Who Gets Staph Skin Infections?
Kids, teens, and adults can all develop staph skin infections. People with skin problems like burns or eczema may be more likely to get them, though. Warm, humid environments also contribute to staph infections, and excessive sweating can increase a person's chances of developing the infection. Clusters of cases can occur in groups of people who live in crowded conditions (such as in college dorms). This can be the result of sharing personal items like towels, razors or clothing. People who have health problems such as
diabetes, malnutrition, cancer, HIV infection, or any other condition that weakens the immune system may be more likely to get more serious staph infections.

Impetigo (pronounced: im-puh-tee-go) or staph is a superficial skin infection seen most commonly in young children, but it can sometimes affect adolescents and adults. Most impetigo infections affect a person's face or extremities like the hands and feet. An impetigo lesion begins as a tender, red bump that evolves into a small blister or pimple, and then develops a honey-colored crust. It is a mild condition with no pain or fever, although impetigo blisters may itch and can be spread to other parts of the body by scratching.

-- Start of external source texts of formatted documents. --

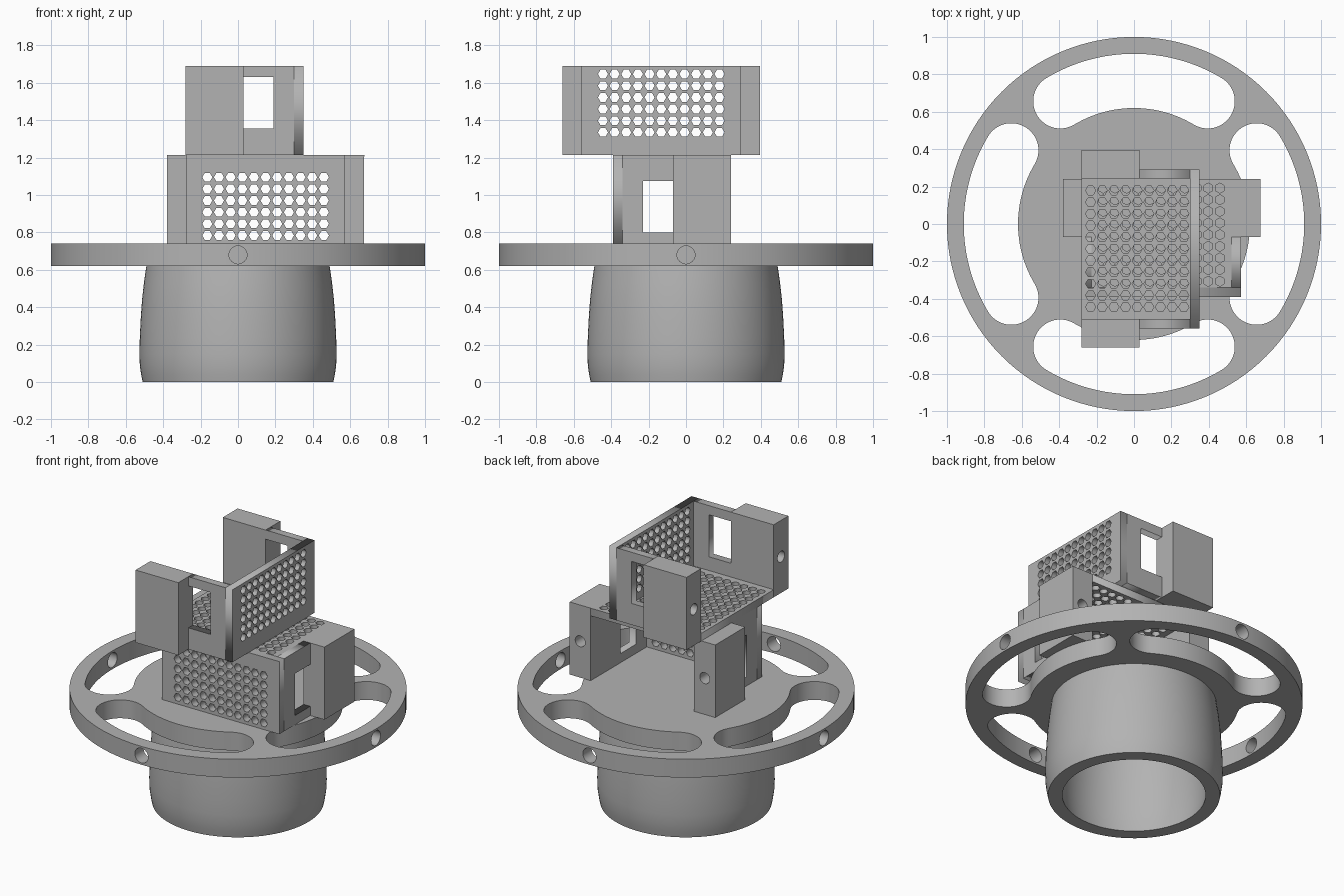
import bpy, bmesh
from math import sin, cos, pi, radians
from mathutils import Matrix, Vector

if "Cube" in bpy.data.objects:
    bpy.data.objects.remove(bpy.data.objects["Cube"])

grey = bpy.data.materials.new("plain_grey")
grey.use_nodes = True
grey.diffuse_color = (0.45, 0.45, 0.45, 1)
grey.node_tree.nodes["Principled BSDF"].inputs["Base Color"].default_value = grey.diffuse_color


def add_object(name, mesh):
    obj = bpy.data.objects.new(name, mesh)
    bpy.context.collection.objects.link(obj)
    mesh.materials.clear()
    mesh.materials.append(grey)
    return obj


def bake(obj):
    """Replace an object by its evaluated mesh."""
    deps = bpy.context.evaluated_depsgraph_get()
    mesh = bpy.data.meshes.new_from_object(obj.evaluated_get(deps))
    bpy.data.objects.remove(obj)
    return mesh


def smooth(obj):
    bpy.ops.object.select_all(action='DESELECT')
    obj.select_set(True)
    bpy.context.view_layer.objects.active = obj
    bpy.ops.object.shade_smooth_by_angle(angle=radians(30))


def arc(r, start, end, n, cx=0, cy=0):
    return [(cx + r * cos(start + (end - start) * i / n),
             cy + r * sin(start + (end - start) * i / n)) for i in range(n + 1)]


def ngon(r, n, cx=0, cy=0):
    return arc(r, 0, 2 * pi, n, cx, cy)[:-1]


def rect(a0, a1, b0, b1):
    return [(a0, b0), (a1, b0), (a1, b1), (a0, b1)]


def plate(name, outlines, lo, hi, axes="xyz"):
    """Extrude outlines (first is the border, the rest are holes) from lo to hi.
    axes tells which local axis each of the outline's a, b and depth runs along."""
    curve = bpy.data.curves.new(name, 'CURVE')
    curve.dimensions, curve.fill_mode = '2D', 'BOTH'
    curve.extrude = (hi - lo) / 2
    for pts in outlines:
        spline = curve.splines.new('POLY')
        spline.points.add(len(pts) - 1)
        for p, (a, b) in zip(spline.points, pts):
            p.co = (a, b, 0, 1)
        spline.use_cyclic_u = True
    temp = bpy.data.objects.new(name, curve)
    bpy.context.collection.objects.link(temp)
    bpy.context.view_layer.update()
    mesh = bake(temp)
    bm = bmesh.new()
    bm.from_mesh(mesh)
    bmesh.ops.remove_doubles(bm, verts=bm.verts, dist=1e-5)
    for v in bm.verts:
        src = (v.co.x, v.co.y, v.co.z + (lo + hi) / 2)
        v.co = Vector([src[axes.index(k)] for k in "xyz"])
    bmesh.ops.recalc_face_normals(bm, faces=bm.faces)
    bm.to_mesh(mesh)
    bm.free()
    mesh.name = name
    return add_object(name, mesh)


def drill(obj, holes, radius, depth):
    """Cut round holes; each matrix puts the drill's z axis in place."""
    bm = bmesh.new()
    for m in holes:
        bmesh.ops.create_cone(bm, cap_ends=True, segments=32, radius1=radius,
                              radius2=radius, depth=depth, matrix=m)
    mesh = bpy.data.meshes.new("drill")
    bm.to_mesh(mesh)
    bm.free()
    cutter = add_object("drill", mesh)
    cutter.hide_render = True
    mod = obj.modifiers.new("drill", 'BOOLEAN')
    mod.operation, mod.solver, mod.object = 'DIFFERENCE', 'EXACT', cutter
    bpy.context.view_layer.update()
    name = obj.name
    result = bake(obj)
    bpy.data.objects.remove(cutter)
    return add_object(name, result)


# Wheel: disc with four round-ended arc slots and a radial hole on each side
SLOT_R, SLOT_HALF, SWEEP = 0.765, 0.145, radians(31)


def slot(mid):
    a, b = mid - SWEEP, mid + SWEEP
    return (arc(SLOT_R + SLOT_HALF, a, b, 32)
            + arc(SLOT_HALF, b, b + pi, 20, SLOT_R * cos(b), SLOT_R * sin(b))[1:]
            + arc(SLOT_R - SLOT_HALF, b, a, 32)[1:]
            + arc(SLOT_HALF, a + pi, a + 2 * pi, 20, SLOT_R * cos(a), SLOT_R * sin(a))[1:-1])


wheel = plate("wheel", [ngon(1, 128)] + [slot(k * pi / 2) for k in range(4)], 0.62, 0.74)
turn = Matrix.Rotation(pi / 2, 4, 'Y')
wheel = drill(wheel, [Matrix.Rotation(k * pi / 2, 4, 'Z') @ Matrix.Translation((0.97, 0, 0.68)) @ turn
                      for k in range(4)], 0.048, 0.2)
smooth(wheel)

# Cup: hollow lathed shell below the wheel, open at the bottom
profile = [(0.49, 0.62), (0.503, 0.53), (0.513, 0.44), (0.52, 0.34), (0.525, 0.24),
           (0.527, 0.15), (0.525, 0.09), (0.518, 0.04), (0.51, 0), (0.425, 0),
           (0.436, 0.07), (0.44, 0.15), (0.438, 0.25), (0.431, 0.38), (0.418, 0.5), (0.4, 0.62)]
bm = bmesh.new()
ring = [bm.verts.new((r, 0, z)) for r, z in profile]
edges = [bm.edges.new(p) for p in zip(ring, ring[1:])]
bmesh.ops.spin(bm, geom=ring + edges, cent=(0, 0, 0), axis=(0, 0, 1), angle=2 * pi,
               steps=96, use_duplicate=False)
bmesh.ops.remove_doubles(bm, verts=bm.verts, dist=1e-4)
bmesh.ops.recalc_face_normals(bm, faces=bm.faces)
mesh = bpy.data.meshes.new("cup")
bm.to_mesh(mesh)
bm.free()
smooth(add_object("cup", mesh))

# Bracket: x runs from the open end to the closed end, y across, z up from the floor
LEN, HALF, TALL, WALL = 0.63, 0.425, 0.475, 0.05
EAR_LEN, EAR_OUT = 0.31, 0.5275
PITCH, HEX = 0.0623, 0.027


def hex_grid(a0, na, b0, nb):
    return [ngon(HEX, 6, a0 + i * PITCH, b0 + j * PITCH) for i in range(na) for j in range(nb)]


def bracket(name, place):
    inner = HALF - WALL
    parts = [
        plate(name + "_floor", [rect(0, LEN - WALL, -inner, inner)]
              + hex_grid(0.048, 9, -5 * PITCH, 11), 0, WALL),
        plate(name + "_end_wall", [rect(-HALF, HALF, 0, TALL)]
              + hex_grid(-5 * PITCH, 11, 0.12, 6), LEN - WALL, LEN, "yzx"),
    ]
    # Side walls are notched next to the ears, leaving a window
    notch = [(EAR_LEN, 0), (LEN - WALL, 0), (LEN - WALL, TALL), (EAR_LEN, TALL),
             (EAR_LEN, 0.415), (0.47, 0.415), (0.47, 0.14), (EAR_LEN, 0.14)]
    for side, label in ((1, "_a"), (-1, "_b")):
        lo, hi = sorted((side * inner, side * HALF))
        parts.append(plate(name + "_side_wall" + label, [notch], lo, hi, "xzy"))
        lo, hi = sorted((side * inner, side * EAR_OUT))
        ear = plate(name + "_ear" + label, [rect(0, EAR_LEN, lo, hi)], 0, TALL)
        hole = Matrix.Translation((0, (lo + hi) / 2, TALL / 2)) @ turn
        ear = drill(ear, [hole], 0.036, 0.4)
        smooth(ear)
        parts.append(ear)
    for part in parts:
        part.matrix_world = place


# Upper bracket opens to the right; the lower one hangs upside down, open to the back
bracket("upper_bracket", Matrix.Translation((-0.28, -0.1325, 1.215)))
bracket("lower_bracket", Matrix.Translation((0.1475, 0.24, 1.215))
        @ Matrix.Rotation(-pi / 2, 4, 'Z') @ Matrix.Rotation(pi, 4, 'X'))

*Community Aquired Methicillin Resistant Staph-looks like a spider bite. It may be on any part of the body. It starts as what appears to be an insect bite surrounded by redness. The redness increases in size and becomes more painful. It has a black center core, if squeezed or becomes too large will rupture producing a black/gray/white pussy discharge. If your child has a sore and you have to take them to the doctor for it be sure to tell the doctor that staph is going around the school and insist they culture it. If they do not culture it and treat it you do not know if what they have prescribed is the correct antibiotic. If it is not treated with the correct antibiotic it will return and the affected child will still be contagious. You may have to insist on this culture, but it will save you money and the risk of continuing the infection and passing it on to other family members or teammates .

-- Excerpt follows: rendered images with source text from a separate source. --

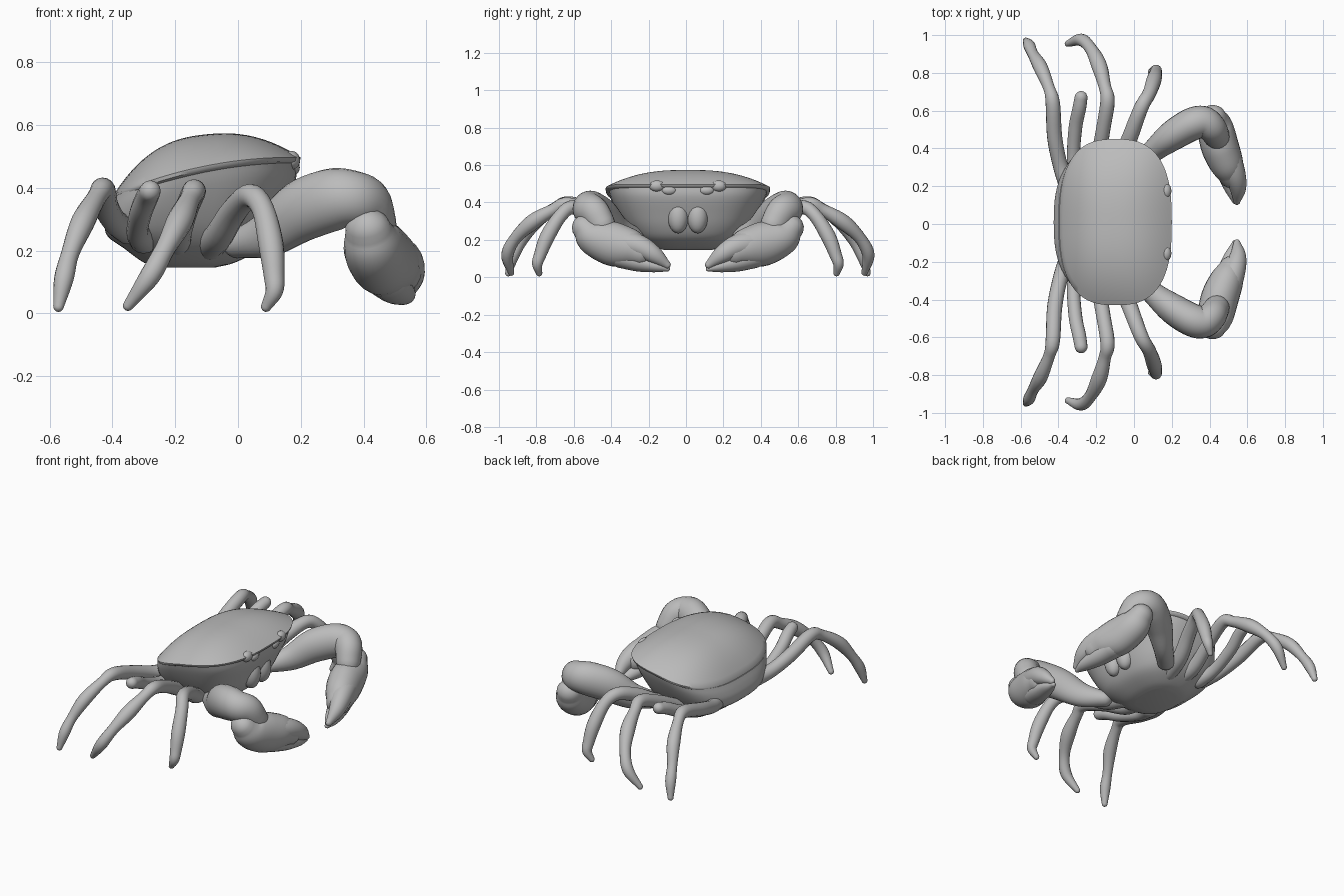
import bpy, bmesh
from math import sin, cos, pi, copysign
from mathutils import Vector

if "Cube" in bpy.data.objects:
    bpy.data.objects.remove(bpy.data.objects["Cube"], do_unlink=True)

grey = bpy.data.materials.new("shell grey")
grey.use_nodes = True
grey.diffuse_color = (0.5, 0.5, 0.5, 1)
grey.node_tree.nodes["Principled BSDF"].inputs["Base Color"].default_value = (0.5, 0.5, 0.5, 1)

MID = 0.01  # y of the symmetry plane


def skin(name, rings):
    """Bridge a stack of rings into a closed smooth mesh."""
    bm = bmesh.new()
    loops = [[bm.verts.new(p) for p in ring] for ring in rings]
    n = len(loops[0])
    for a, b in zip(loops, loops[1:]):
        for i in range(n):
            j = (i + 1) % n
            bm.faces.new((a[i], a[j], b[j], b[i]))
    bm.faces.new(loops[0])
    bm.faces.new(loops[-1])
    bmesh.ops.recalc_face_normals(bm, faces=bm.faces)
    mesh = bpy.data.meshes.new(name)
    bm.to_mesh(mesh)
    bm.free()
    mesh.materials.append(grey)
    ob = bpy.data.objects.new(name, mesh)
    bpy.context.collection.objects.link(ob)
    bpy.ops.object.select_all(action="DESELECT")
    ob.select_set(True)
    bpy.context.view_layer.objects.active = ob
    bpy.ops.object.shade_smooth_by_angle(angle=0.9)


def spline(points, steps=5):
    """Catmull-Rom interpolation of points of any dimension."""
    p = [Vector(q) for q in points]
    p = [p[0] * 2 - p[1]] + p + [p[-1] * 2 - p[-2]]
    out = []
    for a, b, c, d in zip(p, p[1:], p[2:], p[3:]):
        for k in range(steps):
            t = k / steps
            out.append((b * 2 + (c - a) * t + (a * 2 - b * 5 + c * 4 - d) * t * t
                        + (b * 3 - a - c * 3 + d) * t ** 3) * 0.5)
    return out + [p[-2]]


def limb(name, points, side, ref, seg=16):
    """Tapered tube with round ends; points hold x, y, z, half width, half height."""
    path = spline(points)
    pos = [Vector((q[0], MID + side * q[1], q[2])) for q in path]
    size = [(q[3], q[4]) for q in path]
    last = len(pos) - 1
    rings = []

    def ring(i, out=0.0, scale=1.0):
        tan = (pos[min(i + 1, last)] - pos[max(i - 1, 0)]).normalized()
        u = tan.cross(Vector(ref)).normalized()
        v = u.cross(tan)
        w, h = size[i]
        centre = pos[i] + tan * out * min(w, h)
        rings.append([centre + u * w * scale * cos(a) + v * h * scale * sin(a)
                      for a in (2 * pi * k / seg for k in range(seg))])

    round_off = [pi / 2 * k / 4 for k in (1, 2, 3, 3.8)]
    for a in reversed(round_off):
        ring(0, -sin(a), cos(a))
    for i in range(last + 1):
        ring(i)
    for a in round_off:
        ring(last, sin(a), cos(a))
    skin(name, rings)


def ellipsoid(name, centre, radii):
    x, y, z = centre
    rings = []
    for k in range(13):
        a = pi * (k + 0.2) / 12.4
        rings.append([(x + radii[0] * sin(a) * cos(b), y + radii[1] * sin(a) * sin(b),
                       z + radii[2] * cos(a)) for b in (2 * pi * j / 20 for j in range(20))])
    skin(name, rings)


# Body cross-sections
def rim_z(x):
    return 0.487 + 0.124 * x - 0.37 * x * x


def outline(x0, x1, half_y, power=2.7, seg=64):
    e = 2 / power
    pts = []
    for k in range(seg):
        a = 2 * pi * k / seg
        c, s = cos(a), sin(a)
        pts.append(((x0 + x1) / 2 + (x1 - x0) / 2 * copysign(abs(c) ** e, c),
                    MID + half_y * copysign(abs(s) ** e, s)))
    return pts


# Domed carapace, highest behind the middle, with a thin lip
rings = []
for k in range(1, 17):
    s = k / 16
    rise = 1 - s ** 2.6
    rings.append([(x, y, rim_z(x) + rise * (0.1 - 0.1 * (x + 0.1)))
                  for x, y in outline(-0.1 - 0.295 * s, -0.1 + 0.3 * s, 0.44 * s)])
for inset, drop in ((0.003, 0.012), (0.02, 0.02)):
    rings.append([(x, y, rim_z(x) - drop)
                  for x, y in outline(-0.395, 0.2 - inset, 0.44 - inset)])
skin("carapace", rings)

# Underbody with a full rear and a broad shallow belly: z, rear x, front x, half width, rim tilt
profile = [(0.465, -0.398, 0.186, 0.425, 1), (0.41, -0.415, 0.185, 0.405, 0.8),
           (0.33, -0.425, 0.15, 0.365, 0.4), (0.26, -0.415, 0.115, 0.32, 0.15),
           (0.205, -0.36, 0.07, 0.265, 0), (0.162, -0.30, -0.01, 0.19, 0),
           (0.147, -0.25, -0.07, 0.13, 0)]
skin("underbody", [[(x, y, z + tilt * (rim_z(x) - 0.472)) for x, y in outline(x0, x1, w)]
                   for z, x0, x1, w, tilt in spline(profile, 4)])

# Walking legs: x, y, z, radius
LEGS = {
    "rear_leg": [(-0.35, 0.2, 0.27, 0.05), (-0.39, 0.3, 0.29, 0.04), (-0.42, 0.45, 0.34, 0.04),
                 (-0.43, 0.63, 0.395, 0.038), (-0.45, 0.71, 0.37, 0.031), (-0.495, 0.82, 0.29, 0.038),
                 (-0.535, 0.89, 0.19, 0.029), (-0.555, 0.935, 0.11, 0.031), (-0.572, 0.96, 0.022, 0.017)],
    "short_leg": [(-0.3, 0.22, 0.24, 0.05), (-0.32, 0.34, 0.26, 0.036), (-0.31, 0.5, 0.32, 0.036),
                  (-0.29, 0.6, 0.37, 0.036), (-0.28, 0.66, 0.39, 0.034)],
    "middle_leg": [(-0.19, 0.2, 0.23, 0.05), (-0.19, 0.32, 0.25, 0.042), (-0.165, 0.48, 0.33, 0.038),
                   (-0.14, 0.64, 0.39, 0.038), (-0.155, 0.72, 0.36, 0.033), (-0.185, 0.83, 0.295, 0.042),
                   (-0.23, 0.92, 0.21, 0.032), (-0.28, 0.965, 0.12, 0.033), (-0.35, 0.945, 0.025, 0.017)],
    "front_leg": [(-0.09, 0.2, 0.22, 0.05), (-0.06, 0.34, 0.25, 0.046), (-0.01, 0.48, 0.33, 0.042),
                  (0.04, 0.61, 0.375, 0.038), (0.08, 0.68, 0.33, 0.036), (0.105, 0.75, 0.22, 0.04),
                  (0.115, 0.79, 0.12, 0.033), (0.115, 0.805, 0.07, 0.028), (0.09, 0.795, 0.022, 0.017)],
}

# Claw parts: x, y, z, half width, half height
CLAW = {
    "claw_arm": [(0.0, 0.28, 0.22, 0.05, 0.045), (0.1, 0.375, 0.255, 0.06, 0.075),
                 (0.2, 0.455, 0.325, 0.08, 0.098), (0.3, 0.515, 0.362, 0.087, 0.1),
                 (0.365, 0.53, 0.365, 0.085, 0.09), (0.41, 0.5, 0.345, 0.078, 0.085),
                 (0.435, 0.46, 0.28, 0.07, 0.075)],
    "claw_palm": [(0.415, 0.55, 0.265, 0.075, 0.07), (0.43, 0.5, 0.215, 0.095, 0.1),
                  (0.455, 0.4, 0.178, 0.1, 0.118), (0.49, 0.31, 0.158, 0.09, 0.102),
                  (0.515, 0.25, 0.135, 0.07, 0.075)],
    "claw_upper_finger": [(0.485, 0.37, 0.19, 0.075, 0.075), (0.53, 0.26, 0.165, 0.06, 0.062),
                          (0.55, 0.18, 0.12, 0.044, 0.047), (0.545, 0.11, 0.066, 0.018, 0.02)],
    "claw_lower_finger": [(0.47, 0.36, 0.11, 0.07, 0.06), (0.5, 0.26, 0.083, 0.06, 0.053),
                          (0.525, 0.17, 0.06, 0.042, 0.034), (0.535, 0.11, 0.045, 0.016, 0.014)],
}

for label, side in (("left", 1), ("right", -1)):
    for name, pts in LEGS.items():
        limb(f"{name}_{label}", [p + (p[3],) for p in pts], side, (1, 0, 0))
    for name, pts in CLAW.items():
        limb(f"{name}_{label}", pts, side, (0, 0, 1), 24)
    # Eyes, brow bumps and mouth plates
    ellipsoid(f"eye_{label}", (0.17, MID + side * 0.165, 0.488), (0.028, 0.042, 0.03))
    ellipsoid(f"brow_bump_{label}", (0.175, MID + side * 0.1, 0.465), (0.022, 0.04, 0.025))
    ellipsoid(f"mouth_plate_{label}", (0.12, MID + side * 0.052, 0.325), (0.055, 0.056, 0.09))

Can I Prevent a Staph Skin Infection?

Hand washing is the best way to prevent staph (and other) infections. You can help prevent staph skin infections by bathing or showering daily. Our fingers can carry staph bacteria from one area of the body to another, causing infections in wounds or broken skin. Keep areas of skin that have been injured - such as cuts, scrapes, areas affected by eczema, and rashes caused by allergic reactionsor poison ivy - clean and covered, and use any antibiotic ointments or other treatments that your doctor suggests. If someone in your family has a staph infection, don't share towels, sheets, or clothing until the infection has been fully treated. If you develop a staph infection, be careful not to touch the infected skin. This will prevent the infection from spreading to other skin areas.


How Are Staph Infections Treated?
You can treat most small staph skin infections that aren't serious at home by washing the skin with an antibacterial cleanser, applying an antibiotic ointment, and covering the skin with a clean dressing. To prevent the spread of infection, use a towel only once when you clean an area of infected skin, then wash it in hot water (or use disposable towels). It may take from 5-20 days to heal according to the severity.